Maimona told Bulatlat that although the fighting started on May 23, they did not evacuate until three days later, May 26, when the gunmen started shooting it out in the market. Her neighbours hastened to get out before the soldiers arrive.
“Wala kaming nadalang kahit ano,” she said, as they only brought the shirts on their backs. But it was mainly because they expected the fighting to be over in one to three days. They were preparing for Ramadan, and she had spent all her money on materials for products she will sell during the period.
After a few days, they realized that the military operations will be prolonged, and they decided to retrieve their motorcycles and other belongings. But soldiers stopped them from going back to their home.
Maimona said she regretted not having brought out anything out of her house, which she lamented is full of furniture and appliance she had saved up for since her husband died two years ago. From selling food, she was able to save up enough to give her three children start-up capital for their own small businesses. Her daughter owns a grocery, while her other son makes dentures.
“I have three refrigerators, two flat screen TV, all kinds of small appliances,” she lamented in Filipino.
She fears that her house and the properties of her children have been razed to the ground, based on photos of the city center that she saw on social media.
The destruction of their properties and home has jeopardized Arky’s plan to wed his girlfriend of almost two years. He and Maimona were all set to pay a visit to his girlfriend’s family for a pamanhikan, the Filipino tradition of preparing for marriage. This is now indefinitely postponed.
“Wala na, wala nang panghanda (No more, nothing’s left for a feast),” Arky shook his head.
Amid her family’s losses and the uncertainty of returning to Marawi, Maimona found strength as she joined other evacuees in Lakbayan.
“Masaya ako nakasama ako sa Lakbayan (I am happy to have joined Lakbayan),” she told Bulatlat. It was her first time to come to Manila. Together with other members of Tindeg Ranao, their call to return to Marawi resonates louder.

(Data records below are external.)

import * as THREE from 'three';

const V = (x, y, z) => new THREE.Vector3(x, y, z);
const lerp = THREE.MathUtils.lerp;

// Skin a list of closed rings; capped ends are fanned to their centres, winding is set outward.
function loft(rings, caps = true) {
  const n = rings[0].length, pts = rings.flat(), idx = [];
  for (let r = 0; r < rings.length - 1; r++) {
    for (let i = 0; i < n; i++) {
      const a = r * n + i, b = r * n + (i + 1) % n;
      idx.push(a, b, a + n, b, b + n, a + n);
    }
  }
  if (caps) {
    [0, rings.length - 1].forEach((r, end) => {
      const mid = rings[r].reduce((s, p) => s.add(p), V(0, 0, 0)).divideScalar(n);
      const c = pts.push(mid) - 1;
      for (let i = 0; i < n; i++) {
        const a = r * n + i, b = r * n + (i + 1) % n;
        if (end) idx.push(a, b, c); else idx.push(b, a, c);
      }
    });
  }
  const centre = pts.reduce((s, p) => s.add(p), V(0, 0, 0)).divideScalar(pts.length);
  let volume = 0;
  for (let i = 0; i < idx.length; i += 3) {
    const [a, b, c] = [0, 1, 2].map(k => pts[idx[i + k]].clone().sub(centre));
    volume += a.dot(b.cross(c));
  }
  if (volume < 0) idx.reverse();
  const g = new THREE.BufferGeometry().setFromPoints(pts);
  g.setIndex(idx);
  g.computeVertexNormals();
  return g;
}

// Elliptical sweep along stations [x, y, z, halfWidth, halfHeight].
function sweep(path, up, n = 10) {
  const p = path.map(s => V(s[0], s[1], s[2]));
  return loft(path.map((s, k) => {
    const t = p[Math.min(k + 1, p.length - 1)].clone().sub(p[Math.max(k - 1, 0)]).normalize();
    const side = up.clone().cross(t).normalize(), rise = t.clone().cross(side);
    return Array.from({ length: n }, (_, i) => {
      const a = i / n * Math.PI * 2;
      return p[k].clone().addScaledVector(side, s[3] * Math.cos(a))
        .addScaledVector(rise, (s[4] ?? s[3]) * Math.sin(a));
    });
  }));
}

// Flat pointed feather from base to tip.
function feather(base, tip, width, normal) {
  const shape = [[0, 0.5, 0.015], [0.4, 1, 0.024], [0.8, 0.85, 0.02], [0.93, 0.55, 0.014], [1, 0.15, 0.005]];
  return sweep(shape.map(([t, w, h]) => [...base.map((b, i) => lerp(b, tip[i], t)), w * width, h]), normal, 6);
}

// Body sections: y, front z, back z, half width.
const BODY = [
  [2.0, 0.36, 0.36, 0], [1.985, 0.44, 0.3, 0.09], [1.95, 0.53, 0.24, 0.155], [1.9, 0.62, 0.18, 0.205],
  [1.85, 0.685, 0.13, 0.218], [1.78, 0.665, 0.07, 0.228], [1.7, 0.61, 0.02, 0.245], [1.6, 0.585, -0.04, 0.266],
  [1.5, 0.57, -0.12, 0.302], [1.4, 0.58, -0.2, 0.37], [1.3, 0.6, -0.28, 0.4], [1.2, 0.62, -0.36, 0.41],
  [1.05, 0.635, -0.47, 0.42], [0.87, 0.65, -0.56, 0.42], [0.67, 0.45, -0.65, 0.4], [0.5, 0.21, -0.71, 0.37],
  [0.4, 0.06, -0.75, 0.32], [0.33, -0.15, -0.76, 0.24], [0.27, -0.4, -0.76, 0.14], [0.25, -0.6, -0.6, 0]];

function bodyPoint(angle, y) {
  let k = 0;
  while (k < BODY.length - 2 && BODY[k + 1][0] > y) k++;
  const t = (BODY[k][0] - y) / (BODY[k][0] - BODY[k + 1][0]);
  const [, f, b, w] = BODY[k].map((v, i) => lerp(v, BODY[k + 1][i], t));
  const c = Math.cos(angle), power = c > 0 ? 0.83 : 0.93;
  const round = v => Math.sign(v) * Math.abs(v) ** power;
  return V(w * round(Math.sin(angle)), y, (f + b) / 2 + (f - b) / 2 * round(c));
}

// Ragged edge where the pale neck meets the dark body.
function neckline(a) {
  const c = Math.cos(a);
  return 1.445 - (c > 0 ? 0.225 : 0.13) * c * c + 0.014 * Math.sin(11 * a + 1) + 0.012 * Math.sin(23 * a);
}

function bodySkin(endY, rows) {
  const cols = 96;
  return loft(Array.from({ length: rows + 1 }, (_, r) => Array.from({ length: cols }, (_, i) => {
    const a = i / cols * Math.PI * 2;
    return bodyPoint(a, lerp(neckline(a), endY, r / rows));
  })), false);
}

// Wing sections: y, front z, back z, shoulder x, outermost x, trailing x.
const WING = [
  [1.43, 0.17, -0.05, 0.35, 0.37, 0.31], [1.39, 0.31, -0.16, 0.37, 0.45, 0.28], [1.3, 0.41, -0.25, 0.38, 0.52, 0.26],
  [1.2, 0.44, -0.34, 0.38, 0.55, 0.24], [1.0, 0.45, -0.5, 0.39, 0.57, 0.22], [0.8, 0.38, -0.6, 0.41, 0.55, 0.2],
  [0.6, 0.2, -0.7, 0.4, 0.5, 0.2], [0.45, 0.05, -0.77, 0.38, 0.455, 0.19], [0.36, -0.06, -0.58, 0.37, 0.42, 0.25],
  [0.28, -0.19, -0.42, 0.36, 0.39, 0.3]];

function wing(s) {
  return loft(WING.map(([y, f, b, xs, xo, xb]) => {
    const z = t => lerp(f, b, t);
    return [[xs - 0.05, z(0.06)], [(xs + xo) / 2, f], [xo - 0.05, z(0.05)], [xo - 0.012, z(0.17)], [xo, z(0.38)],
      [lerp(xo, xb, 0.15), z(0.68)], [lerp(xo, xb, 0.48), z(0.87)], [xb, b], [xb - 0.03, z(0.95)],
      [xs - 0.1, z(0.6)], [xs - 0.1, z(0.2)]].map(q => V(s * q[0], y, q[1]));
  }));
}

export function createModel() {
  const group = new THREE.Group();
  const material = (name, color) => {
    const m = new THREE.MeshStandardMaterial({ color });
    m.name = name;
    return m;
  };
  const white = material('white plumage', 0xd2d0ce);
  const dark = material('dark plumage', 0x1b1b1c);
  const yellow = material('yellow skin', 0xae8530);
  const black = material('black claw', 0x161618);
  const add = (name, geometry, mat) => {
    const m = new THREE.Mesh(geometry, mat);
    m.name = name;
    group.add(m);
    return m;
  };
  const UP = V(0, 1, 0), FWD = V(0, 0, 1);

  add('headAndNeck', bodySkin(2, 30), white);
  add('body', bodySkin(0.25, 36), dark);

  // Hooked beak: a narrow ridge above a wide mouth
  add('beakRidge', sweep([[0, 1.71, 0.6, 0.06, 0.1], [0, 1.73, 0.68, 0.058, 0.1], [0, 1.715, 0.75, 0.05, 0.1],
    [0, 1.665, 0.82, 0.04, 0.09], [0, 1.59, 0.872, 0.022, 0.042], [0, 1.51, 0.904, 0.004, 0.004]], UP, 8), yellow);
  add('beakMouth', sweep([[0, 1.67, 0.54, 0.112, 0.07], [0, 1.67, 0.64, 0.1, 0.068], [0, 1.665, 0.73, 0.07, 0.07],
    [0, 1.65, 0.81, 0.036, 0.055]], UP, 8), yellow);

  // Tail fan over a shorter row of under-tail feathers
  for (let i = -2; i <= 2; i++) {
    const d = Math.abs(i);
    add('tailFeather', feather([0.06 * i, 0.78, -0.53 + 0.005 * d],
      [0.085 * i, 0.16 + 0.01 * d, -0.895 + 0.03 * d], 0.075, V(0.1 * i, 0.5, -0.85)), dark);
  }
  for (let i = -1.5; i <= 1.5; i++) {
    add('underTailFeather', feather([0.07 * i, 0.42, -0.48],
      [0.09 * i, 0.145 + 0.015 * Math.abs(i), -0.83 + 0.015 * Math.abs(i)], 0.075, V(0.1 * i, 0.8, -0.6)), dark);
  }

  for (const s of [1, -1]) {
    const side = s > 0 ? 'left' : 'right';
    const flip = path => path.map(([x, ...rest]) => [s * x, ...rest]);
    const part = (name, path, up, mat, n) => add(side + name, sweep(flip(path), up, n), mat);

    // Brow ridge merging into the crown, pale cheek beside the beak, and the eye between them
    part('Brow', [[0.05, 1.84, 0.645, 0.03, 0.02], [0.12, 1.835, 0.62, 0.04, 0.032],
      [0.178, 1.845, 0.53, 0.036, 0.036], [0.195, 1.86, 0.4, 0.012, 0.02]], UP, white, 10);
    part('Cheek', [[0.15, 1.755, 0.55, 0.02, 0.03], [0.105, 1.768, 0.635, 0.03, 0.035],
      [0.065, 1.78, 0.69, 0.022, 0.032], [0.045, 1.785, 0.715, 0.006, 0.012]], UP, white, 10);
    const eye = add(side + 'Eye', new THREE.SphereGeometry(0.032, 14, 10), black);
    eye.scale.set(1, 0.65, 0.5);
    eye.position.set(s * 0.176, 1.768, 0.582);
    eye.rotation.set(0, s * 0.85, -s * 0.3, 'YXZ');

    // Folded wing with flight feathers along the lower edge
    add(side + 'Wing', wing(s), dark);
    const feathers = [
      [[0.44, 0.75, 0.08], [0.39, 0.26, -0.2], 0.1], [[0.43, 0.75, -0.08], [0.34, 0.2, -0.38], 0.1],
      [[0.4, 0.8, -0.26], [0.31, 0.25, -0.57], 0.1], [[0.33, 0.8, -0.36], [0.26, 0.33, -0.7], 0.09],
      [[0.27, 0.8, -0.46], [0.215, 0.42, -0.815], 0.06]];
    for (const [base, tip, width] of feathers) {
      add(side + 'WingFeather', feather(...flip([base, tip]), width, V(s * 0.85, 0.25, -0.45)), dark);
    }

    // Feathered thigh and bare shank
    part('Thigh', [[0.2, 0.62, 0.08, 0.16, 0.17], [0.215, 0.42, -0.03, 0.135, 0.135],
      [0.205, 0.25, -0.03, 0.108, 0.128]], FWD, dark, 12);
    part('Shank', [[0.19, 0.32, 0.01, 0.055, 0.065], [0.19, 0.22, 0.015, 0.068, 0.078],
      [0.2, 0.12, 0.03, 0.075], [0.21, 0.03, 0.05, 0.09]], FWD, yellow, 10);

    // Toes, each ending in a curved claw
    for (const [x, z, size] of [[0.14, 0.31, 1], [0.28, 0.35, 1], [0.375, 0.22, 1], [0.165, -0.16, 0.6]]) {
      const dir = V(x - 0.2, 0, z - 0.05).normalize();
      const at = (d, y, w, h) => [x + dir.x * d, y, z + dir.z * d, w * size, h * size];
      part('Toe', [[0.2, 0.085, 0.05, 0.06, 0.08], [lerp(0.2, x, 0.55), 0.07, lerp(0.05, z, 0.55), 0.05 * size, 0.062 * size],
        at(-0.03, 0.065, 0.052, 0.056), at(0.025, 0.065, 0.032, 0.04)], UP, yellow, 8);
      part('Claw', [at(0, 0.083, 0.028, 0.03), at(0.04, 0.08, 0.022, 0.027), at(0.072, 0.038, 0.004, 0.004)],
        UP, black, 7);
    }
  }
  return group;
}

She said government should allow them to return to their homes, and residential lots; any rebuilding of their houses should be in their original lots. She said government should also help them restart their businesses. She said Tindeg Ranao’s demands are for the benefit of all Marawi residents.